That said, a huge challenge for the Government is that many of the proposed policies to realize emissions reductions in the oil and gas sector are the least developed sections of the ERP. Clearly, this is an area of the ERP for which more stakeholder consultation is needed and will provide clarity, but the scale of the challenge is highlighted by the amount of work yet to be done.
- Public consultations on a cap and cut of emissions from the oil and gas sector are yet to begin (a soon-to-be published discussion paper is signalled in the ERP);
- Consultations are ongoing on improving methane reduction from the sectors – oil and gas, agriculture, and waste – that most produce it, and the Government’s new target of reducing methane emissions from the oil and gas sector by at least 75% below 2012 levels by 2030 is very demanding.
- A CCUS tax credit is in development, but is not fully costed or realized in the ERP (more detail is expected in Budget 2022).
- Details on Federal plans to eliminate “inefficient” fossil fuel subsidies and phase-out public financing for the fossil fuel sector are few.
Consultations on those topics will be a priority for the Government in the coming year. But, conversely, Conservative political buy-in for stringent climate policies in this area is weak and there will be regional opposition. For example, today, the Alberta Parliament began considering a United Conservative Party motion to ask the Federal government to freeze the carbon tax.
What This Means for You
As mentioned, this is the first ERP under the Net-Zero Emissions Accountability Act. Regular progress reports for the ERP are mandated over the next eight years and additional targets and plans must be developed for 2035 through to 2050, as the Government increasingly focuses on net-zero emissions by 2050.
Combined, what the Net-Zero Emissions Accountability Act and the ERP really signal is that, for the foreseeable future, regular, detailed, and sector-specific consultations on different aspects of Canada’s climate policy will be a major feature of Federal policymaking. Obviously, addressing climate change has long been a priority of the Trudeau government, but attention to the issue has only intensified over time.

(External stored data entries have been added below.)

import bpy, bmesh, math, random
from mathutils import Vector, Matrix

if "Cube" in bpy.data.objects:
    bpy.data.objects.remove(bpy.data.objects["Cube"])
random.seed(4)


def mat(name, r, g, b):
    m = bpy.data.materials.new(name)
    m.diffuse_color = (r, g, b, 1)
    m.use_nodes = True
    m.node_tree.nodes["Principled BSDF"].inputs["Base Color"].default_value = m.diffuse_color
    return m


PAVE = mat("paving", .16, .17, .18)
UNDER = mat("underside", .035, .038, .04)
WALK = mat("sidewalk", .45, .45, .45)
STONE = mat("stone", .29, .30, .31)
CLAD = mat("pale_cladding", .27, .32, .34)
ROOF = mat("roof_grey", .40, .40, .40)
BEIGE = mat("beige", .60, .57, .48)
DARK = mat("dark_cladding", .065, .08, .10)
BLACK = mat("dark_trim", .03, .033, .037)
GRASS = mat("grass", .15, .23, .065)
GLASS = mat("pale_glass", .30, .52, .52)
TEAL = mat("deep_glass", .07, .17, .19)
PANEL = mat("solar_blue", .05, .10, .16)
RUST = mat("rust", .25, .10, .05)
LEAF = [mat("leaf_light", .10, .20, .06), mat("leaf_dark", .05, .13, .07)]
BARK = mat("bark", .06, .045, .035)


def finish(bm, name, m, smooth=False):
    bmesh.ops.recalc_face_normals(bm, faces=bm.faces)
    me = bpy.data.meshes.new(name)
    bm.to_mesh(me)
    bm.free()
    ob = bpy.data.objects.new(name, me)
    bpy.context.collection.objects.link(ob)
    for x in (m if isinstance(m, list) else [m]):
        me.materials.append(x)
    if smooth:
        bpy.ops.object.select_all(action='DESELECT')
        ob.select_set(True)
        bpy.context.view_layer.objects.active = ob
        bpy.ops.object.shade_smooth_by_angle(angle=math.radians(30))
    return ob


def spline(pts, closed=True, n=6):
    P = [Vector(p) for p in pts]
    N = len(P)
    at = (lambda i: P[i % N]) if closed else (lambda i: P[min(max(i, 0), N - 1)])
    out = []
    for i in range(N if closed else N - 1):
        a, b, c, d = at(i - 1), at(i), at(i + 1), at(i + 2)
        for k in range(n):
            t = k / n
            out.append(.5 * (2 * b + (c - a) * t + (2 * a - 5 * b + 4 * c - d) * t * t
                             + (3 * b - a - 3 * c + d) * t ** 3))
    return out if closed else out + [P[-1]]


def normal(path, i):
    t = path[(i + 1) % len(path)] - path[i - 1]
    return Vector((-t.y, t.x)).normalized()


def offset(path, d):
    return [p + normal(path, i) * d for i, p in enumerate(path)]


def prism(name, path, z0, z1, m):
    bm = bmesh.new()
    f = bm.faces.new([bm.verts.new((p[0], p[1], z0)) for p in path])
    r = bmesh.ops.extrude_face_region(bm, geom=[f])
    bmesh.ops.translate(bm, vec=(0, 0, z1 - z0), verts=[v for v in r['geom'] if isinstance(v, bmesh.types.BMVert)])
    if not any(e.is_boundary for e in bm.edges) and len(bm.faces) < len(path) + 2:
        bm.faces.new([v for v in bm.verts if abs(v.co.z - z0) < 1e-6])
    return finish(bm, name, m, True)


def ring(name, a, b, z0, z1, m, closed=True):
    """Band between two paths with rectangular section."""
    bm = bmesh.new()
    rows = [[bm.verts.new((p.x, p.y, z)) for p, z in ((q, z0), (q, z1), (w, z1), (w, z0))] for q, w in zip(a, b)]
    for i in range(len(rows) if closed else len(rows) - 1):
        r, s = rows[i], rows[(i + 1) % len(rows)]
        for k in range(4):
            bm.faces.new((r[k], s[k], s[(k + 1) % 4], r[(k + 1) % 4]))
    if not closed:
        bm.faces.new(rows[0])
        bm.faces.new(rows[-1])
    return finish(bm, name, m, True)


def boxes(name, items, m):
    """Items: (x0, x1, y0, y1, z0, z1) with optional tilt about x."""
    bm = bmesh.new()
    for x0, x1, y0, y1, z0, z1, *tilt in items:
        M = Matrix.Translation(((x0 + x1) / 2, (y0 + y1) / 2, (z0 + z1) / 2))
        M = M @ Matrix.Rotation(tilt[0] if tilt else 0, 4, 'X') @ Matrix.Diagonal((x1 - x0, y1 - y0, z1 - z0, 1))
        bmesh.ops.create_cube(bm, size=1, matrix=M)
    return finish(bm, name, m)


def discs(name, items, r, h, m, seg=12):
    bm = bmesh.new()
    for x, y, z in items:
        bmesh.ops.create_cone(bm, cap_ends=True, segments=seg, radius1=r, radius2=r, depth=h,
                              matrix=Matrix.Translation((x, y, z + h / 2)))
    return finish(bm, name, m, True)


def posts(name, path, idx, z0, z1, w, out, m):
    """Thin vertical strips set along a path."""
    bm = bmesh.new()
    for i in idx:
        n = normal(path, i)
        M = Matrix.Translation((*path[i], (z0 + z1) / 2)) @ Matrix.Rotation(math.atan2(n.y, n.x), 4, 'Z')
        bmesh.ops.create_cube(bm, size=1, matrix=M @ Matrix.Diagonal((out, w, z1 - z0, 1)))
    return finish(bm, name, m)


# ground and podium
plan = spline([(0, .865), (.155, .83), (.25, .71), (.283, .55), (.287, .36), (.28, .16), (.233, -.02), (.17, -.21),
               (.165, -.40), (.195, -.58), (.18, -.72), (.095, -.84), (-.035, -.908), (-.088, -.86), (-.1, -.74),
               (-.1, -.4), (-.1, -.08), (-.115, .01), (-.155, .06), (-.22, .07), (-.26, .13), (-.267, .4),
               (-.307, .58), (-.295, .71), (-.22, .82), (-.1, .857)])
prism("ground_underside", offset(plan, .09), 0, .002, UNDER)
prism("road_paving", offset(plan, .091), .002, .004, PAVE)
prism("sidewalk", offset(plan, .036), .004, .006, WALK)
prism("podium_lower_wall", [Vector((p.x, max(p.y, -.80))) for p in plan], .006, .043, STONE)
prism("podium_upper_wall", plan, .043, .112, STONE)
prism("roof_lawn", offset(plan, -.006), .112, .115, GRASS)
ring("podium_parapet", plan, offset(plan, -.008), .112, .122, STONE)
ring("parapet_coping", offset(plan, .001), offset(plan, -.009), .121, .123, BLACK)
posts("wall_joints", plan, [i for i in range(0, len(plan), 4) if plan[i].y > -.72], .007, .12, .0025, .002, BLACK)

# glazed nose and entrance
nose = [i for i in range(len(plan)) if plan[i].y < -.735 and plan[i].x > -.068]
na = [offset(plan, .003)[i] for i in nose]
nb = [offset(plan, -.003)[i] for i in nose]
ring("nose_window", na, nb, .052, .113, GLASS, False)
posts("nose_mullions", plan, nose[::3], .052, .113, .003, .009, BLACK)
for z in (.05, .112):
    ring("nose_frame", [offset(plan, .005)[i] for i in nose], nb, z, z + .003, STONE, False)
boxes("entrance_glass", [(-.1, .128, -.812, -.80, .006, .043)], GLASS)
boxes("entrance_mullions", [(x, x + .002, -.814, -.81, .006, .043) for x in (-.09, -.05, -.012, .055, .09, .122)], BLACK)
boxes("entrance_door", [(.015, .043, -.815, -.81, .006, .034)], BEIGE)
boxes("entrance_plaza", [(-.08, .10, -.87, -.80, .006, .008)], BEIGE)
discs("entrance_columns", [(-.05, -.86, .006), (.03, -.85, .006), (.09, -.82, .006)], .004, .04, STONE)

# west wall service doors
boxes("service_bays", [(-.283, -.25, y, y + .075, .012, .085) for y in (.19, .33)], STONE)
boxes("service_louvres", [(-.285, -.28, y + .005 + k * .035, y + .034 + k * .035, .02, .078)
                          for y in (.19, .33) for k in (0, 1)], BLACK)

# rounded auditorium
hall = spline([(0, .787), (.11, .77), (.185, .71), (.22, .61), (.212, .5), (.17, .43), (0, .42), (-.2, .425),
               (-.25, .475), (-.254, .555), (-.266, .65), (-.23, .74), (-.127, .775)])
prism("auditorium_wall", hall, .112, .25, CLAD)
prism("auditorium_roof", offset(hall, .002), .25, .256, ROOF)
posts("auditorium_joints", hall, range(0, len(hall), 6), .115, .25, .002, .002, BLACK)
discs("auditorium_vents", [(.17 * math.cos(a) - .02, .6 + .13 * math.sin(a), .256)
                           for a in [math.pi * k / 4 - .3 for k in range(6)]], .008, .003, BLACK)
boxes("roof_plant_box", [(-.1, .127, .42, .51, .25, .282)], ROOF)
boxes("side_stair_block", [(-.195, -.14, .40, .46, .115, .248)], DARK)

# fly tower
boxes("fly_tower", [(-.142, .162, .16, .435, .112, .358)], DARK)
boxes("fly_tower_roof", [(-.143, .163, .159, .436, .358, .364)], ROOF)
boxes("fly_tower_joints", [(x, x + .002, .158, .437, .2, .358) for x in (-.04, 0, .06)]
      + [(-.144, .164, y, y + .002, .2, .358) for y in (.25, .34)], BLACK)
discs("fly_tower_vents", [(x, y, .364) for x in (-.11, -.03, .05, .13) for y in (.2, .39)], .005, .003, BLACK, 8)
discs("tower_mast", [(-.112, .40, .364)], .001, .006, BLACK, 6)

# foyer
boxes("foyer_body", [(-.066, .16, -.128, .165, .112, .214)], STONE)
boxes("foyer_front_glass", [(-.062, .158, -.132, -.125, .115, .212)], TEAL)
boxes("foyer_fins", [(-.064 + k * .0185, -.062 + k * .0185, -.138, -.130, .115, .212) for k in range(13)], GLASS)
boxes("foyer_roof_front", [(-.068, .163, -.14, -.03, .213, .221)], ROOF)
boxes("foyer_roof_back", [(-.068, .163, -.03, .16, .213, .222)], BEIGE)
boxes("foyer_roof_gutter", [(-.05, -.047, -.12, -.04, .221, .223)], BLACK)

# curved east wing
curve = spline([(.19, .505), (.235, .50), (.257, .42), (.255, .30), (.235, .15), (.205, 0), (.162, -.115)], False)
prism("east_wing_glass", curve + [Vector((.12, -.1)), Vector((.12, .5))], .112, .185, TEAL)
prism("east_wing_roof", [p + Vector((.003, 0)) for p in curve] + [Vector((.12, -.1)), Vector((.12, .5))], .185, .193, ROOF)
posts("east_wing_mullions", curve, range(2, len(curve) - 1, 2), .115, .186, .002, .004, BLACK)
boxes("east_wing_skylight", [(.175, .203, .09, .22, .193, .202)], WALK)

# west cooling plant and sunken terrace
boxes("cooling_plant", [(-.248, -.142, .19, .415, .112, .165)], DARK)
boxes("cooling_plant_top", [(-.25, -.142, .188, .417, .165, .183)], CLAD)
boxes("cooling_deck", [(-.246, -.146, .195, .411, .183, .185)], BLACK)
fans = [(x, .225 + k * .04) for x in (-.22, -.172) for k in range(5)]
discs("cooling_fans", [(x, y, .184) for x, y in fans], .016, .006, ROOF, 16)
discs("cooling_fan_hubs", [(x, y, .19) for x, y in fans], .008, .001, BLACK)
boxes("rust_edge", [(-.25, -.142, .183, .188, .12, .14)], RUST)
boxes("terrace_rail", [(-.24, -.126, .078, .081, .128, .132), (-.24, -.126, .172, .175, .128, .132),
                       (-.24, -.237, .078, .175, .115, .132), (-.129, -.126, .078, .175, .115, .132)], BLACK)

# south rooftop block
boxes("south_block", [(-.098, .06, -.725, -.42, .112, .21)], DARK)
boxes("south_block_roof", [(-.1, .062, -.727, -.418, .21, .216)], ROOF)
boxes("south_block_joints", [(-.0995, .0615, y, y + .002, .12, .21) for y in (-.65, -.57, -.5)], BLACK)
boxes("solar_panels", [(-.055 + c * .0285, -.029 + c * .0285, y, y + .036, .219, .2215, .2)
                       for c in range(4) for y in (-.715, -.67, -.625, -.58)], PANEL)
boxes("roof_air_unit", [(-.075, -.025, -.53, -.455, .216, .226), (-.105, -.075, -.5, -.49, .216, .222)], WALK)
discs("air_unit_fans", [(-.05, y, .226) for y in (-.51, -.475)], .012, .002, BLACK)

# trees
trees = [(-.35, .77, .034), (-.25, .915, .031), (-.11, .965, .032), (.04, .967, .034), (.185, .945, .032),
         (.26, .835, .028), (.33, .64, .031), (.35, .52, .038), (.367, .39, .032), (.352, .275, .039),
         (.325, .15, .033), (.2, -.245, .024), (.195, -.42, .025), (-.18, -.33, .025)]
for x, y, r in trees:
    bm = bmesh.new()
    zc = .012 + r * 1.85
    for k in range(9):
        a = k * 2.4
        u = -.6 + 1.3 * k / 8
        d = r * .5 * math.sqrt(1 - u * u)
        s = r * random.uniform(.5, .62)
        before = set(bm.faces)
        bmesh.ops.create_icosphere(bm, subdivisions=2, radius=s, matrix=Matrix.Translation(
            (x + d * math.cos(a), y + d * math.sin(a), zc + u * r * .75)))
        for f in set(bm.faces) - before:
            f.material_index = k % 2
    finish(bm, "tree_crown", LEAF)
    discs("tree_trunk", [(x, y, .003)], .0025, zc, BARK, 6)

As broader context for all this, the Confidence and Supply Agreement announced by the Liberal Party and the NDP last week should give the Government stability to further develop the Federal climate plan over the coming three years, and offers climate stakeholders a clear window of opportunity to shape those policies before the next election. That Agreement emphasized climate change policy, and made clear that the Liberal Party and NDP will broadly collaborate on advancing Federal action in that area.
Looking ahead, the Government pledges that future ERPs will be developed after longer consultation timeframes. There is a recognition that this ERP came quickly on the heels of Election 2021 and COP26 Glasgow. However, stakeholders should expect the volume of policymaking on climate change to remain very high as long as the Liberals are in power – and act accordingly.